While they share the same playing surface, if you sit down with a friend to play, it’s entirely clear which set of rules you should be using, based on the pieces on the board.
In business, it’s not that simple.
It’s Monday morning and you sit down at your desk.
Should this week’s focus be on steps toward securing the partnership that could be the key to opening up that new market segment that’s so promising (“chess”), or on how to fill the open slot on the development team who’s work is slipping (“checkers”)?
In some idealized textbook world, both happen in parallel: You as leader focus on the “big picture” strategic issues, your team on the executional tactics.
Not in the real world.
Here, what you focus on matters. It sets the priority. Your team notices, and that’s where they focus. (That's even before you get to the issue of your incremental experience and ability to contribute to the best outcome.)
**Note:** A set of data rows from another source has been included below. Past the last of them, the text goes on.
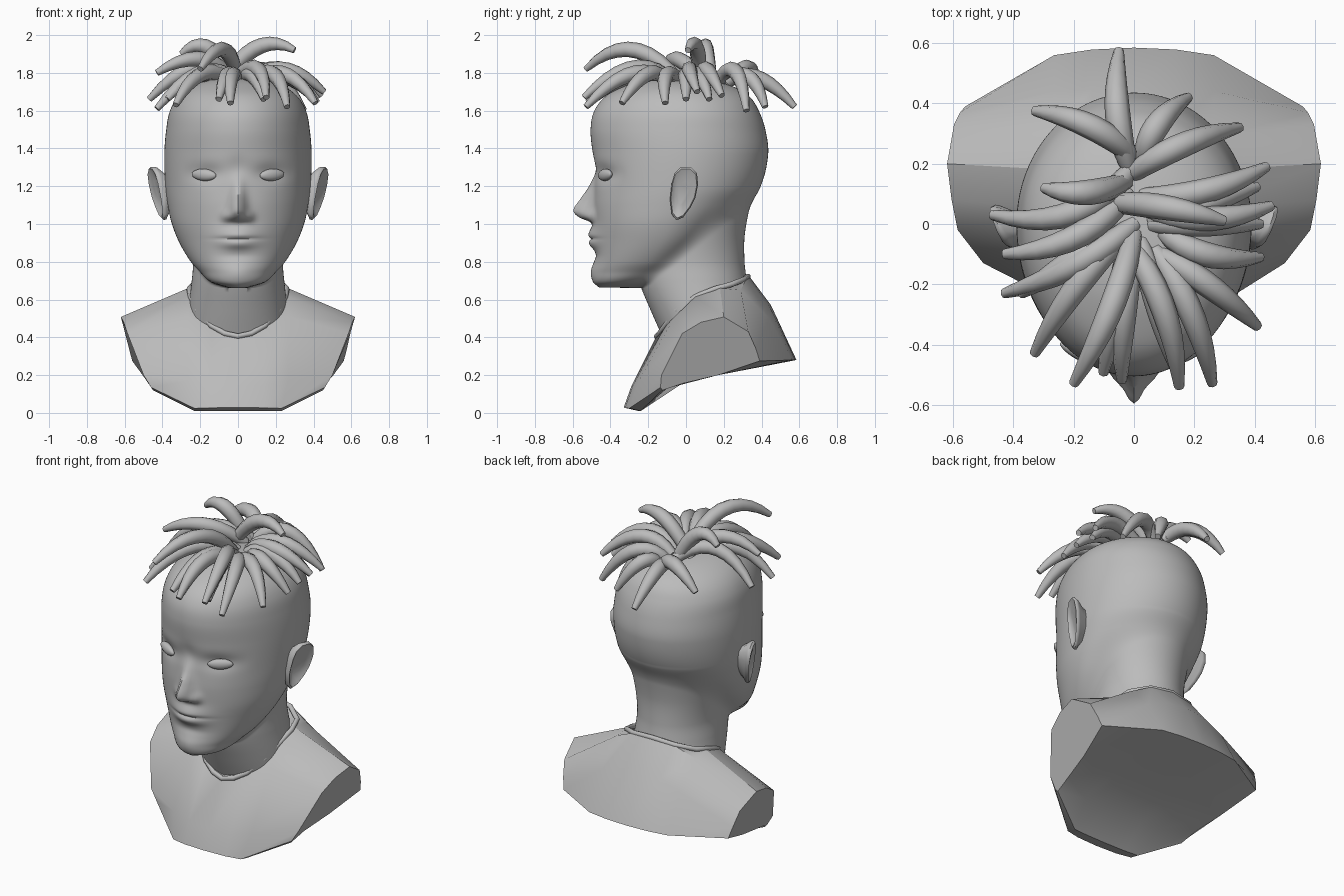
import bpy, bmesh, math
from mathutils import Vector

if "Cube" in bpy.data.objects:
    bpy.data.objects.remove(bpy.data.objects["Cube"])

grey = bpy.data.materials.new("plain_grey")
grey.diffuse_color = (0.5, 0.5, 0.5, 1)
grey.use_nodes = True
grey.node_tree.nodes["Principled BSDF"].inputs["Base Color"].default_value = grey.diffuse_color


def make(name, rings, angle=40, caps=True):
    """Skin a list of closed rings into one smooth object."""
    bm = bmesh.new()
    rows = [[bm.verts.new(p) for p in r] for r in rings]
    n = len(rows[0])
    for a, b in zip(rows, rows[1:]):
        for i in range(n):
            j = (i + 1) % n
            bm.faces.new((a[i], a[j], b[j], b[i]))
    if caps:
        bm.faces.new(rows[0][::-1])
        bm.faces.new(rows[-1])
    bmesh.ops.recalc_face_normals(bm, faces=bm.faces)
    me = bpy.data.meshes.new(name)
    bm.to_mesh(me)
    bm.free()
    me.materials.append(grey)
    ob = bpy.data.objects.new(name, me)
    bpy.context.collection.objects.link(ob)
    bpy.ops.object.select_all(action='DESELECT')
    ob.select_set(True)
    bpy.context.view_layer.objects.active = ob
    bpy.ops.object.shade_smooth_by_angle(angle=math.radians(angle))
    return ob


def interp(keys, z):
    """Smooth interpolation of key rows (z, a, b, ...)."""
    k = 0
    while k < len(keys) - 2 and z > keys[k + 1][0]:
        k += 1
    p, q = keys[k], keys[k + 1]
    o, r = keys[max(k - 1, 0)], keys[min(k + 2, len(keys) - 1)]
    h = q[0] - p[0]
    t = min(max((z - p[0]) / h, 0), 1)
    out = []
    for i in range(1, len(p)):
        m0 = (q[i] - o[i]) / (q[0] - o[0]) * h
        m1 = (r[i] - p[i]) / (r[0] - p[0]) * h
        out.append((2*t**3 - 3*t*t + 1) * p[i] + (t**3 - 2*t*t + t) * m0
                   + (3*t*t - 2*t**3) * q[i] + (t**3 - t*t) * m1)
    return out


CY = -.1


def reach(s, c, hw, yf, yb, yc):
    """Distance from the axis to an egg-shaped outline in direction (s, c)."""
    lo, hi = 0, .8
    for _ in range(20):
        r = (lo + hi) / 2
        y = CY + r * c - yc
        if (r * s / hw) ** 2 + (y / ((yb - yc) if y > 0 else (yc - yf))) ** 2 < 1:
            lo = r
        else:
            hi = r
    return lo


def bump(x, z, cx, cz, sx, sz):
    return math.exp(-((x - cx) / sx) ** 2 - ((z - cz) / sz) ** 2)


# Head and neck outlines: z, half width, front y, back y, y of widest point
HEAD = [(.665, .06, -.46, -.03, -.35), (.69, .14, -.486, -.02, -.33), (.75, .205, -.492, 0, -.25),
        (.80, .25, -.486, .03, -.2), (.9, .31, -.482, .12, -.13), (1.0, .35, -.488, .22, -.09),
        (1.1, .372, -.492, .32, -.05), (1.2, .385, -.488, .395, -.02), (1.37, .39, -.495, .435, 0),
        (1.5, .38, -.505, .42, 0), (1.6, .36, -.485, .385, 0), (1.68, .31, -.42, .33, -.02),
        (1.735, .23, -.31, .23, -.05), (1.765, .13, -.21, .08, -.07), (1.775, .01, -.11, -.09, -.1)]
NECK = [(.38, .27, -.115, .36, .1), (.55, .262, -.19, .345, .08), (.7, .245, -.25, .322, .05),
        (.8, .238, -.26, .31, .04), (.95, .255, -.24, .312, .05), (1.2, .31, -.15, .36, .05)]
NOSE = [(.99, 0, .03), (1.01, .015, .045), (1.035, .075, .045), (1.07, .105, .043), (1.13, .07, .037),
        (1.2, .027, .034), (1.28, 0, .03), (1.4, 0, .03)]


def face(p):
    """Push nose, lips, chin and eye sockets into the front of the head."""
    x, z = abs(p.x), p.z
    if p.y > -.28 or z < .665:
        return p
    d = .024 * bump(x, z, .17, 1.265, .09, .05) + .012 * bump(x, z, 0, 1.29, .08, .06)
    if .99 < z < 1.4:
        amp, w = interp(NOSE, z)
        d -= amp * math.exp(-(x / w) ** 2)
    d -= .024 * bump(x, z, .06, 1.04, .025, .03)
    d -= .034 * bump(x, z, 0, .935, .11, .05) + .014 * bump(x, z, 0, .89, .09, .022)
    d += .014 * bump(x, z, 0, .922, .1, .009)
    d -= .012 * bump(x, z, 0, .74, .08, .05)
    d += .008 * bump(x, z, 0, .83, .1, .025)
    p.y += d * min(1, (-.28 - p.y) / .06)
    return p


# Head blended into the neck
rings = []
levels = [.38 + .28 * i / 12 for i in range(13)] + [.665 + 1.11 * i / 130 for i in range(131)]
for z in levels:
    ring = []
    hd = interp(HEAD, z) if z >= .665 else None
    nk = interp(NECK, z) if z <= 1.2 else None
    for i in range(144):
        a = 2 * math.pi * i / 144
        s, c = math.sin(a), -math.cos(a)
        r1 = reach(s, c, *hd) if hd else 0
        r2 = reach(s, c, *nk) if nk else 0
        blend = max(.05 - abs(r1 - r2), 0) if hd and nk else 0
        r = max(r1, r2) + blend ** 2 / .2
        ring.append(face(Vector((r * s, CY + r * c, z))))
    rings.append(ring)
make("head_and_neck", rings, 55)

# Eyes: almond bulges
for side, tag in ((1, "left"), (-1, "right")):
    eye = []
    for i in range(1, 16):
        t = math.pi * i / 16
        u, r = -math.cos(t), math.sin(t) ** 1.2
        eye.append([(side * (.18 + .066 * u), -.428 + .03 * u - .026 * r * math.cos(a),
                     1.26 + .004 * u + .032 * r * math.sin(a))
                    for a in (2 * math.pi * k / 16 for k in range(16))])
    make(tag + "_eye", eye, 60)

# Ears: flared shells with a shallow hollow
EAR = [(-.075, 1.22), (-.06, 1.27), (-.025, 1.303), (.025, 1.303), (.058, 1.27), (.064, 1.21),
       (.05, 1.14), (.022, 1.085), (-.015, 1.035), (-.05, 1.02), (-.075, 1.05), (-.085, 1.13)]


def ear_ring(side, scale, base, flare):
    cy, cz = -.02, 1.165
    return [(side * (base + flare * ((y + .08) * .35 + (z - 1.02) * .15)),
             cy + (y - cy) * scale, cz + (z - cz) * scale) for y, z in EAR]


for side, tag in ((1, "left"), (-1, "right")):
    make(tag + "_ear", [ear_ring(side, s, b, f) for s, b, f in
         ((.65, .33, .2), (.75, .36, .5), (.97, .37, .95), (1, .382, 1), (.92, .393, 1),
          (.75, .388, .9), (.45, .386, .75))], 50)

# Shirt bust: closed (y, z) outlines at the middle and seam, then the arm cut
MID = [(-.25, .01), (-.33, .028), (-.29, .14), (-.155, .41), (-.1, .42), (.28, .69), (.33, .73),
       (.45, .57), (.585, .28), (.17, .2), (-.1, .13)]
SEAM = [(-.24, .01), (-.3, .024), (-.25, .17), (-.06, .51), (.05, .615), (.18, .66), (.29, .65),
        (.44, .5), (.56, .28), (.17, .2), (-.1, .13)]
ARM = [(.45, -.125, .12), (.46, -.135, .135), (.5, -.13, .2), (.585, -.02, .42), (.605, .08, .48),
       (.62, .2, .508), (.597, .33, .43), (.577, .37, .34), (.56, .39, .275), (.505, .17, .2),
       (.465, -.02, .155)]
half = []
for x, mix, collar_mix in ((0, 0, 0), (.14, .25, .45), (.265, 1, 1)):
    row = []
    for k, (p, q) in enumerate(zip(MID, SEAM)):
        t = collar_mix if 3 <= k <= 5 else mix
        inset = .035 if x > .2 and k < 2 else 0
        row.append((x - inset, p[0] + (q[0] - p[0]) * t, p[1] + (q[1] - p[1]) * t))
    half.append(row)
half.append(ARM)
mirrored = [[(-x, y, z) for x, y, z in r] for r in half[:0:-1]]
make("shirt", mirrored + half, 35)


def tube(name, path, radii, n=8, closed=False):
    """Round tube along a path with a radius at each point."""
    rings = []
    m = len(path)
    for i, p in enumerate(path):
        a = path[(i - 1) % m] if closed else path[max(i - 1, 0)]
        b = path[(i + 1) % m] if closed else path[min(i + 1, m - 1)]
        t = (b - a).normalized()
        u = t.cross(Vector((0, 0, 1))).normalized()
        v = u.cross(t)
        rings.append([p + radii[i] * (u * math.cos(q) + v * math.sin(q))
                      for q in (2 * math.pi * k / n for k in range(n))])
    if closed:
        rings.append(rings[0])
    return make(name, rings, 50, caps=not closed)


# Collar band around the neck opening
right = [(0, -.155, .405), (.07, -.14, .42), (.14, -.11, .46), (.215, -.05, .545), (.25, .05, .615),
         (.258, .15, .655), (.235, .24, .68), (.14, .31, .708), (0, .328, .722)]
loop = right + [(-x, y, z) for x, y, z in right[-2:0:-1]]
tube("collar", [Vector(p) for p in loop], [.015] * len(loop), 8, True)

# Hair locks: root x, y; tip x, y, z; arch height; sideways bend
LOCKS = [(-.02, .2, -.05, .575, 1.62, 1.82, .03), (.03, .22, .18, .42, 1.62, 1.83, .04),
         (-.01, .23, -.33, .375, 1.72, 1.88, -.04), (0, .17, .35, .32, 1.6, 1.9, .03),
         (.03, .09, .44, .19, 1.68, 1.88, -.04), (.04, .05, .455, .06, 1.7, 1.87, -.05),
         (-.08, .07, .3, .01, 1.92, 2.0, .02), (.1, -.03, .42, -.11, 1.64, 1.84, -.05),
         (.08, -.1, .41, -.34, 1.64, 1.85, .02), (.07, -.09, .26, -.53, 1.62, 1.86, .04),
         (-.02, -.06, .15, -.54, 1.67, 1.9, .05), (0, -.1, -.04, -.52, 1.64, 1.83, -.02),
         (0, -.03, -.2, -.53, 1.82, 2.02, .03), (-.02, -.02, -.33, -.43, 1.63, 1.86, -.03),
         (0, .0, -.43, -.23, 1.61, 1.88, .04), (-.02, .17, -.47, .03, 1.66, 1.92, .10),
         (-.02, .1, -.43, -.1, 1.8, 1.93, .07), (-.03, .14, -.3, .12, 1.9, 2.0, .04)]
# Lower layer of locks fanned around the crown
for deg in (0, 14, 207, 256, 289):
    c, s = math.cos(math.radians(deg)), math.sin(math.radians(deg))
    LOCKS.append((.06 * c, .06 * s, .42 * c, .51 * s, 1.66, 1.83, 0))
for i, (rx, ry, tx, ty, tz, top, bend) in enumerate(LOCKS):
    a, c = Vector((rx, ry, 1.75)), Vector((tx, ty, tz))
    d = (c - a).normalized()
    b = a.lerp(c, .47) + Vector((-d.y, d.x, 0)) * bend * 1.5
    b.z = top + .04
    steps = [k / 9 for k in range(10)]
    path = [a * (1 - t) ** 2 + b * 2 * t * (1 - t) + c * t * t for t in steps]
    tube("hair_lock_%d" % (i + 1), path, [.03 + .06 * t - .073 * t * t for t in steps])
If you meet with the hiring manager and her HR partner to discuss the open slot, their efforts to fill it take on a different level of urgency. If you meet with the candidates, you’re more likely to land the top prospect.
Conversely, if you leave the job of laying out the critical strategic partnership framework with your Director of Business Development, the deal is less likely to come together than if you are a hands-on participant in the process.
Substitute any set of “checkers” and “chess” issues, and the challenge as to where to focus is the same:
- The design review, or the new product strategy meeting?
- The customer visit, or the next generation go-to-market innovation council presentation?
- The current parts shortage or the long term cost reduction initiative?
- The compensation plan or alternatives for opening up South America?
As a team, you need to win at both strategy and tactics, chess and checkers. Which means that as a leader, of a team large or small, you have to lead in both.
My purpose here is to get you to think about that. To think how you’re balancing your time. To realize that you don’t win big in the long term without a well conceived strategy — but that you never even get to the long term without excellence in execution.
Chances are, you’re naturally drawn to one game more than the other. Me, I’m a bit more of a chess guy. I know plenty of more natural (and skilled) checkers players. That’s why, a couple of years ago, one early morning in a Starbucks, before my first cup of coffee, I bought a small, brass-covered magnetic travel game of checkers. It’s sitting on my desk to this day, to remind me to make sure to think about playing checkers each and every day, with at least as much effort as playing chess.
Think about it.
Oh, and yes, also know when it's time to stop playing, and time to sit down with your wife for a glass of wine… which it is here, and now.